“It’s good to take individual consumer action and select products that are good for us and for the environment and to avoid buying things that we know are harmful.  But as individual consumers we are weak,” he said. “As citizens acting collectively we have the strength to stand up to manipulative corporations. Together we can pass laws and policies that protect our collective interests as citizens and as inhabitants of the planet.”

On April 23, a Youtube video titled “H2Occupy SUNY New Paltz” was released. The video has garnered more than 1,400 views to date and features New Paltz students stating facts about disposable water bottles and promoting the event.

Schatz said he thinks people got excited about it and shared the video because of all the familiar faces.

“We purposely tried to get in contact with people that a lot of people would know, so that it would become clear that this is something that we all want to do,” he said.

Following the event, the petitions have been circulated by students and received more than 400 signatures, Schatz said.

The negative responses to the proposed ban have mostly come from those who rely on the convenience of bottled water, Schatz said. He said the majority of them are not informed about bottle usage and are “apathetic” toward it.

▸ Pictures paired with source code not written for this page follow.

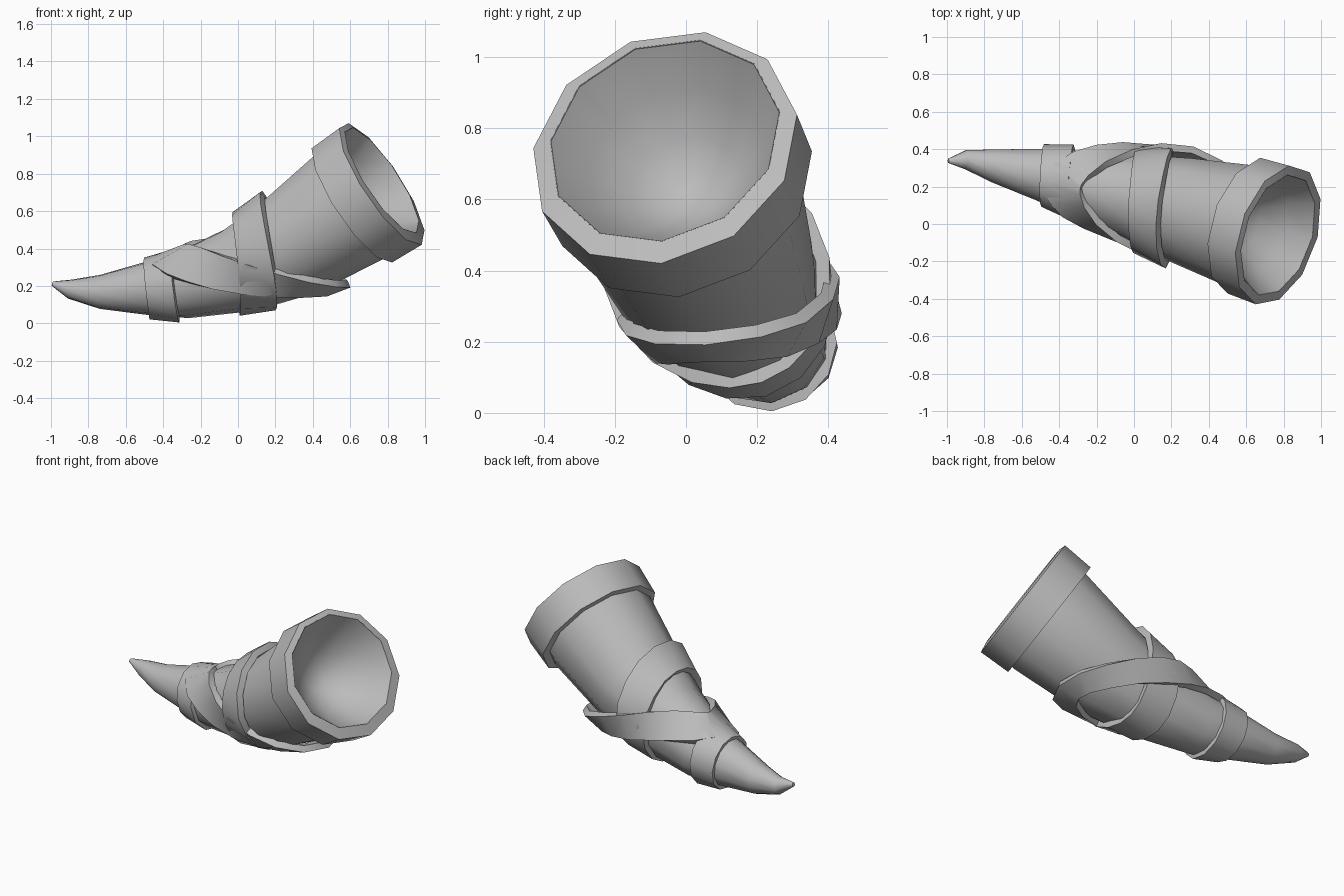
import bpy, bmesh, math
from mathutils import Vector

if "Cube" in bpy.data.objects:
    bpy.data.objects.remove(bpy.data.objects["Cube"])

grey = bpy.data.materials.new("grey_horn")
grey.diffuse_color = (0.5, 0.5, 0.5, 1)
grey.use_nodes = True
grey.node_tree.nodes["Principled BSDF"].inputs["Base Color"].default_value = grey.diffuse_color
SIDES = 11

# Spine of the horn: centre x, y, z and radius
SPINE = [(-.993, .338, .212, .012), (-.9, .345, .183, .052), (-.74, .312, .168, .092),
         (-.5, .268, .185, .142), (-.3, .222, .203, .18), (0, .145, .285, .235),
         (.27, .075, .41, .288), (.6, -.012, .63, .338)]
MOUTH_DIR = Vector((.8, -.26, .53)).normalized()
MOUTH = Vector((.77, -.06, .745))


def spine_at(x):
    """Centre and radius of the horn at a given x."""
    x = max(SPINE[0][0], min(SPINE[-1][0] - 1e-4, x))
    for a, b in zip(SPINE, SPINE[1:]):
        if a[0] <= x <= b[0]:
            f = (x - a[0]) / (b[0] - a[0])
            p = [i + (j - i) * f for i, j in zip(a, b)]
            return Vector(p[:3]), p[3]


def direction(x):
    return (spine_at(x + .12)[0] - spine_at(x - .12)[0]).normalized()


def frame(d):
    """Front-facing and upward axes across direction d."""
    up = (Vector((0, 0, 1)) - d * d.z).normalized()
    return up.cross(d) * -1 if up.cross(d).y > 0 else up.cross(d), up


def ring(c, r, d, n=SIDES):
    """Ring of points with one corner near the top."""
    u, v = frame(d)
    return [c + r * (math.sin(t) * u + math.cos(t) * v)
            for t in (2 * math.pi * i / n - .14 for i in range(n))]


def skin(name, rings, caps=False, loop=False, angle=35):
    """Join rings of points into one surface."""
    bm = bmesh.new()
    rows = [[bm.verts.new(p) for p in r] for r in rings]
    n = len(rows[0])
    pairs = list(zip(rows, rows[1:])) + ([(rows[-1], rows[0])] if loop else [])
    for a, b in pairs:
        for i in range(n):
            j = (i + 1) % n
            bm.faces.new((a[i], a[j], b[j], b[i]))
    if caps:
        bm.faces.new(rows[0])
        bm.faces.new(rows[-1])
    bmesh.ops.recalc_face_normals(bm, faces=bm.faces)
    me = bpy.data.meshes.new(name)
    bm.to_mesh(me)
    bm.free()
    me.materials.append(grey)
    ob = bpy.data.objects.new(name, me)
    bpy.context.collection.objects.link(ob)
    bpy.context.view_layer.objects.active = ob
    ob.select_set(True)
    bpy.ops.object.shade_smooth_by_angle(angle=math.radians(angle))
    ob.select_set(False)


# Horn shell, outside then hollow inside
rings = [ring(Vector(s[:3]), s[3], direction(s[0])) for s in SPINE[:-1]]
rings.append(ring(Vector(SPINE[-1][:3]), SPINE[-1][3], MOUTH_DIR))
lip = MOUTH + Vector((0, 0, .02))
rings.append(ring(lip, .338, MOUTH_DIR))
for back, r in ((.125, .26), (.23, .16), (.29, .06)):
    rings.append(ring(lip - MOUTH_DIR * back, r, MOUTH_DIR))
skin("horn", rings, caps=True, angle=50)

# Thick rim collar around the mouth
rear = MOUTH - MOUTH_DIR * .19
skin("rim_collar", [ring(rear, .325, MOUTH_DIR), ring(rear, .38, MOUTH_DIR),
                    ring(MOUTH, .388, MOUTH_DIR),
                    ring(lip, .336, MOUTH_DIR)], loop=True, angle=40)


def strap(name, x_of, lift_of, width_of, n=16):
    """Flat strap wrapped around the horn; its shape depends on the angle."""
    def point(t):
        x = x_of(t)
        c, r = spine_at(x)
        d = direction(x)
        u, v = frame(d)
        out = math.cos(t) * u + math.sin(t) * v
        return c + out * (r + lift_of(t)), (out - d * .2).normalized()
    rows = []
    for i in range(n):
        t = 2 * math.pi * i / n
        p, nrm = point(t)
        along = point(t + .05)[0] - point(t - .05)[0]
        side = along.cross(nrm).normalized() * width_of(t) / 2
        rows.append([p - side - nrm * .04, p + side - nrm * .04, p + side, p - side])
    skin(name, rows, loop=True)


cos, sin = math.cos, math.sin
# Upright middle strap
strap("middle_strap", lambda t: .1 + .08 * sin(t) + .06 * cos(t),
      lambda t: .043 - .027 * max(0, -sin(t)), lambda t: .195)
# Long slanting strap, loose at the back and below, wider at the front and top
strap("slanting_strap", lambda t: -.345 * sin(t) - .05 * cos(t),
      lambda t: .022 + .045 * max(0, cos(t - math.radians(210))),
      lambda t: .17 + .035 * cos(t - math.radians(60)), 18)
# Narrow strap near the tip
strap("tip_strap", lambda t: -.41 + .03 * cos(t),
      lambda t: .022, lambda t: .16, 12)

Although the Hydration Committee heavily researched hydration stations like the one in Crispell Hall, Schatz said they found them to be unsustainable, as they use a lot of energy, are costly and difficult to manage.

Obach said the college is working to create facilities that better accommodate those who bring their own reusable bottles, such as having taller spouts on water fountains.

“Ideally everyone will eventually have their own bottle and make use of those services. People who still want to waste their money on bottled water can buy them elsewhere,” he said. “But hopefully the campus ban would raise their consciousness and lead them to ask, ‘Why am I the only one drinking out of this wasteful, expensive, disposable bottle?’”

Fabiani and Schatz presented alongside the Hydration Committee at the CAS Board meeting on Wednesday. They proposed renovating the current water fountains with gooseneck additions and Fabiani said their message was well received.

“They are really excited about the gooseneck idea and eager to work on the logistics of it all and begin installing them,” Fabiani said. “Overall, the CAS Board is in favor of the ban and phasing out the sale of disposable plastic water bottles from campus. We are all continuing to work in this direction towards creating a more sustainable New Paltz.”

In the end, Schatz said a major part of this endeavor is that New Paltz would be the first SUNY school to put this ban into action and could serve as a model for other institutions.

“A really big part of this is that we would be the first SUNY school to make this change and the ultimate goal of this would be to start an avalanche effect of other SUNY schools supporting it,” he said. “I think if we were to make this change it would say a lot about our values as a school and it would just set a really good example for all the SUNY schools.”